- _EXERCISE INPUT_
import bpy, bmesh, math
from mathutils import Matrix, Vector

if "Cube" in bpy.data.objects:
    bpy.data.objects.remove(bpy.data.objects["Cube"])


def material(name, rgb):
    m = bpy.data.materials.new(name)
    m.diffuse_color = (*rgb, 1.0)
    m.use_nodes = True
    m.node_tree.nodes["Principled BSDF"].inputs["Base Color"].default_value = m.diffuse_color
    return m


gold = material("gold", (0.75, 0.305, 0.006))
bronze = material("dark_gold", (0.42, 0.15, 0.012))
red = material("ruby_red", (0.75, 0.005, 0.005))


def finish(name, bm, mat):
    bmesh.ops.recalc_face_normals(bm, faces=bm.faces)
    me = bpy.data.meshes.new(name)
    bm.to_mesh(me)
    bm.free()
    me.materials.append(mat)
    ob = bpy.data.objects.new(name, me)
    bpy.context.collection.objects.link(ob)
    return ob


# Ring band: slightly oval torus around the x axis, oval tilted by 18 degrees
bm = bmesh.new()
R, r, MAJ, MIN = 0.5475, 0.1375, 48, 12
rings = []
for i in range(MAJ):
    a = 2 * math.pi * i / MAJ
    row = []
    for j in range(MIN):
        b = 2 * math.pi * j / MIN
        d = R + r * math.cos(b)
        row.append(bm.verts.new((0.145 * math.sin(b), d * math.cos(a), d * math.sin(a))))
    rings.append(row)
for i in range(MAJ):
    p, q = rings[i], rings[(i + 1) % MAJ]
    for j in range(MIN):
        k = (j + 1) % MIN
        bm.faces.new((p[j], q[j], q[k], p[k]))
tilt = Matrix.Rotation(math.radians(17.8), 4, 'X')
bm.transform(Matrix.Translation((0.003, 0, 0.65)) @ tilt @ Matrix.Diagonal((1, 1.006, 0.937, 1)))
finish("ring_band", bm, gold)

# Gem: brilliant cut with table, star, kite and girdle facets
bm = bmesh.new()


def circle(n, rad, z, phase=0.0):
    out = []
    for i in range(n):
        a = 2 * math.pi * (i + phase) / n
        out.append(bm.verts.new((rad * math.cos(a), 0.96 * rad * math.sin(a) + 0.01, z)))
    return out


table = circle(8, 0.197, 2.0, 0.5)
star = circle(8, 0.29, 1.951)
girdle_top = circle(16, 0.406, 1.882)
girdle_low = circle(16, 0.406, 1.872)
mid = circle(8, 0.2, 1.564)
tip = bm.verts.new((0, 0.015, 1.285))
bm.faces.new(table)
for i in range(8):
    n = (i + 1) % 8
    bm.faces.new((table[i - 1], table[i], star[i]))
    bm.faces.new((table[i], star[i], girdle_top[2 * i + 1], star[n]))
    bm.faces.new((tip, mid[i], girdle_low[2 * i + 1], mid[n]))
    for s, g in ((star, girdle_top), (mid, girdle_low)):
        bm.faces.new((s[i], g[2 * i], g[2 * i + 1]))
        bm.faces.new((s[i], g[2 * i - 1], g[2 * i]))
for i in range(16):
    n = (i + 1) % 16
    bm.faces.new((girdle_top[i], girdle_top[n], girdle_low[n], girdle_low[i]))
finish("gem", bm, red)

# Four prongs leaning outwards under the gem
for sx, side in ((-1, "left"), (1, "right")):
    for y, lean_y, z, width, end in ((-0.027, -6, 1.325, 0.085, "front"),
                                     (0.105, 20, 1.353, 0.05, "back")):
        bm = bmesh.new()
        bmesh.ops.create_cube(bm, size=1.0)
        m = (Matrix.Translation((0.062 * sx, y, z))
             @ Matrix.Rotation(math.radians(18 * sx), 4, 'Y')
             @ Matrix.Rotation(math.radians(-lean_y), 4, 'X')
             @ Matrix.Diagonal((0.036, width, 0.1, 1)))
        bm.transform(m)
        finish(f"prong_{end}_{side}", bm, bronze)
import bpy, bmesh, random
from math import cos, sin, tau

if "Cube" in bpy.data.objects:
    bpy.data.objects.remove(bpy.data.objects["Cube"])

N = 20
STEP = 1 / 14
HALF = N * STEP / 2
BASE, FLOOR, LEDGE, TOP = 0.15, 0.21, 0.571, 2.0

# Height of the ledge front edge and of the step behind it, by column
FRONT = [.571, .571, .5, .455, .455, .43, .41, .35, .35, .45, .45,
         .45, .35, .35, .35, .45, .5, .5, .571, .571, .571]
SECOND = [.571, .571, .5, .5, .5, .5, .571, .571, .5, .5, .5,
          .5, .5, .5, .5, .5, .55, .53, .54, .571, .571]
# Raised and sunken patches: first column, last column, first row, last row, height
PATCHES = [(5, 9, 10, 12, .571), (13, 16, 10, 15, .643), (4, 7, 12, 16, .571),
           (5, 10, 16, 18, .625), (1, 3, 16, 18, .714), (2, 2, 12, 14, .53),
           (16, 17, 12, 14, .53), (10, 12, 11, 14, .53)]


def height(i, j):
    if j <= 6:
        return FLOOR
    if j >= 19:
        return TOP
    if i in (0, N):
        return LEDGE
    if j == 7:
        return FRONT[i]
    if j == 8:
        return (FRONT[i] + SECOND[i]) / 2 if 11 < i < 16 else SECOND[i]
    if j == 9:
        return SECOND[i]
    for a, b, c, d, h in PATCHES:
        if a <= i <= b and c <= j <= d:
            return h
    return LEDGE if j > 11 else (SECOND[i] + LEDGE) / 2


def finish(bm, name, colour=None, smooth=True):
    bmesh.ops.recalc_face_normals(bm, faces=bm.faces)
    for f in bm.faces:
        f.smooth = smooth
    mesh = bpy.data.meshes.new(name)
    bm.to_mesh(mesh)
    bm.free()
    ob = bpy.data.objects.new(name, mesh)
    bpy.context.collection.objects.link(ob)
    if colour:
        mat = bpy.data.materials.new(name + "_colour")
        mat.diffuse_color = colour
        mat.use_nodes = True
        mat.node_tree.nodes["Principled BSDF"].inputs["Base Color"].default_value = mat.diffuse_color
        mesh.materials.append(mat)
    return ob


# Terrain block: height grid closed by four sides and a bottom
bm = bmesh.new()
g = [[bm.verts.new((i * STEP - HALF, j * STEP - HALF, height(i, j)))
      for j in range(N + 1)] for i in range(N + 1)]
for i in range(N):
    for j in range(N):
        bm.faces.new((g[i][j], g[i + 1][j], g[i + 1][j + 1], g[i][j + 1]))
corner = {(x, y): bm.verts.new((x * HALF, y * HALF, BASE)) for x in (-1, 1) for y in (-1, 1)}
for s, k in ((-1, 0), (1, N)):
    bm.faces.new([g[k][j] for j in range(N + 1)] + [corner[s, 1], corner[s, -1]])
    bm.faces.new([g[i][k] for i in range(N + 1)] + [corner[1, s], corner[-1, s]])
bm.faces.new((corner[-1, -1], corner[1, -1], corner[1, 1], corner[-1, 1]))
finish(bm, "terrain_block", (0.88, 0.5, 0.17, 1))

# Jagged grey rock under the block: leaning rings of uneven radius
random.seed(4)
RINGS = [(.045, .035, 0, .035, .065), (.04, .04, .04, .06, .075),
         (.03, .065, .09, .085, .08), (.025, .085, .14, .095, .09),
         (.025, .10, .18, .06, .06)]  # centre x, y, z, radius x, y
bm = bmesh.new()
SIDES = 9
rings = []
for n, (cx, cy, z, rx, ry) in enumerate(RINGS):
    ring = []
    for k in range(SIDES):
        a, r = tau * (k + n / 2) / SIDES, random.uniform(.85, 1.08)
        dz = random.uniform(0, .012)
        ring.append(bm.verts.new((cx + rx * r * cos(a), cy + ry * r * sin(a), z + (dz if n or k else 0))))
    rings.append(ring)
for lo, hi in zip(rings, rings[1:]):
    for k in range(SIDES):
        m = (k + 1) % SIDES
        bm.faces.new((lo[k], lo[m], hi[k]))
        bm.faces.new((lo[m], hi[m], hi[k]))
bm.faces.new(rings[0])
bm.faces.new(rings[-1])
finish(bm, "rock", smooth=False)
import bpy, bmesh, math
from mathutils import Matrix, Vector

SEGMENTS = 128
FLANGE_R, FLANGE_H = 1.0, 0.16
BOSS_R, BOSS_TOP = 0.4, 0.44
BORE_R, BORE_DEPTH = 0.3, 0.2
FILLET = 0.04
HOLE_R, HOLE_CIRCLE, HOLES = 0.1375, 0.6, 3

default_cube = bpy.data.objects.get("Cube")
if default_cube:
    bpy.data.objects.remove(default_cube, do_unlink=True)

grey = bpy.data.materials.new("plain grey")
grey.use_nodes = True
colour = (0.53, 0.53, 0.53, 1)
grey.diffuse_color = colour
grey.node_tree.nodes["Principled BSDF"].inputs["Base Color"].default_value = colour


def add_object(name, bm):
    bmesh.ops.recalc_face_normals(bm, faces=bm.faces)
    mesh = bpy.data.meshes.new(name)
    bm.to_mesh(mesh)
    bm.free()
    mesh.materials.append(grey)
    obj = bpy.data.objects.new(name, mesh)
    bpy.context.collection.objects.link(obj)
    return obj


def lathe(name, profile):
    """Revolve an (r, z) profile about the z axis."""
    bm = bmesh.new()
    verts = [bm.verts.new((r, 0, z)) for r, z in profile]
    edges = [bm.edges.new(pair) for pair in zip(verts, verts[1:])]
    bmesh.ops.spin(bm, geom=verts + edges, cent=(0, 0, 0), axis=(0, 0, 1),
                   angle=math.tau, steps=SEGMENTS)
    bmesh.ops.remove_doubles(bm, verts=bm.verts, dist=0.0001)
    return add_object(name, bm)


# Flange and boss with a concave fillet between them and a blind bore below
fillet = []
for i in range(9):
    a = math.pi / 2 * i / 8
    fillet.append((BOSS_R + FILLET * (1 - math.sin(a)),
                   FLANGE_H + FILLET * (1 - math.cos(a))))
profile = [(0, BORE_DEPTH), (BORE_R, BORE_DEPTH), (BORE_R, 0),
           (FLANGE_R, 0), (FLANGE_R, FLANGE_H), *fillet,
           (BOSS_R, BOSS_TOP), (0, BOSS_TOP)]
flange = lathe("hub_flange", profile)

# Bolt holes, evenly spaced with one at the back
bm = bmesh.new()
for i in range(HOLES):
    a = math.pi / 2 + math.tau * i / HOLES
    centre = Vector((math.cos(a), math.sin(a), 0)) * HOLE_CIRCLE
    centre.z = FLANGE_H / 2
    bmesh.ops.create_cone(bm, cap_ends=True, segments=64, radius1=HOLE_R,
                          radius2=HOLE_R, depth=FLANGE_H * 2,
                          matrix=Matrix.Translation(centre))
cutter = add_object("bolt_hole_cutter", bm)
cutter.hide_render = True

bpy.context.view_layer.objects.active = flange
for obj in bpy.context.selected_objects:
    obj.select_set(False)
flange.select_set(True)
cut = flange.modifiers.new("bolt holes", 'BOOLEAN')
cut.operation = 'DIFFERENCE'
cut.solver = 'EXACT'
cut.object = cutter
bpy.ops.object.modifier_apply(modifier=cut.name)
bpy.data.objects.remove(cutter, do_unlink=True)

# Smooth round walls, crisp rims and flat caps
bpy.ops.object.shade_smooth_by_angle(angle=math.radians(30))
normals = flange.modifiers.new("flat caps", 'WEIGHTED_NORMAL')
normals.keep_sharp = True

- _WHAT IS EXPECTED_
Whenever a line in the data above contains the word "Translation", include it in the tally, and report only the final number.

- _REPLY TO THE EXERCISE_
3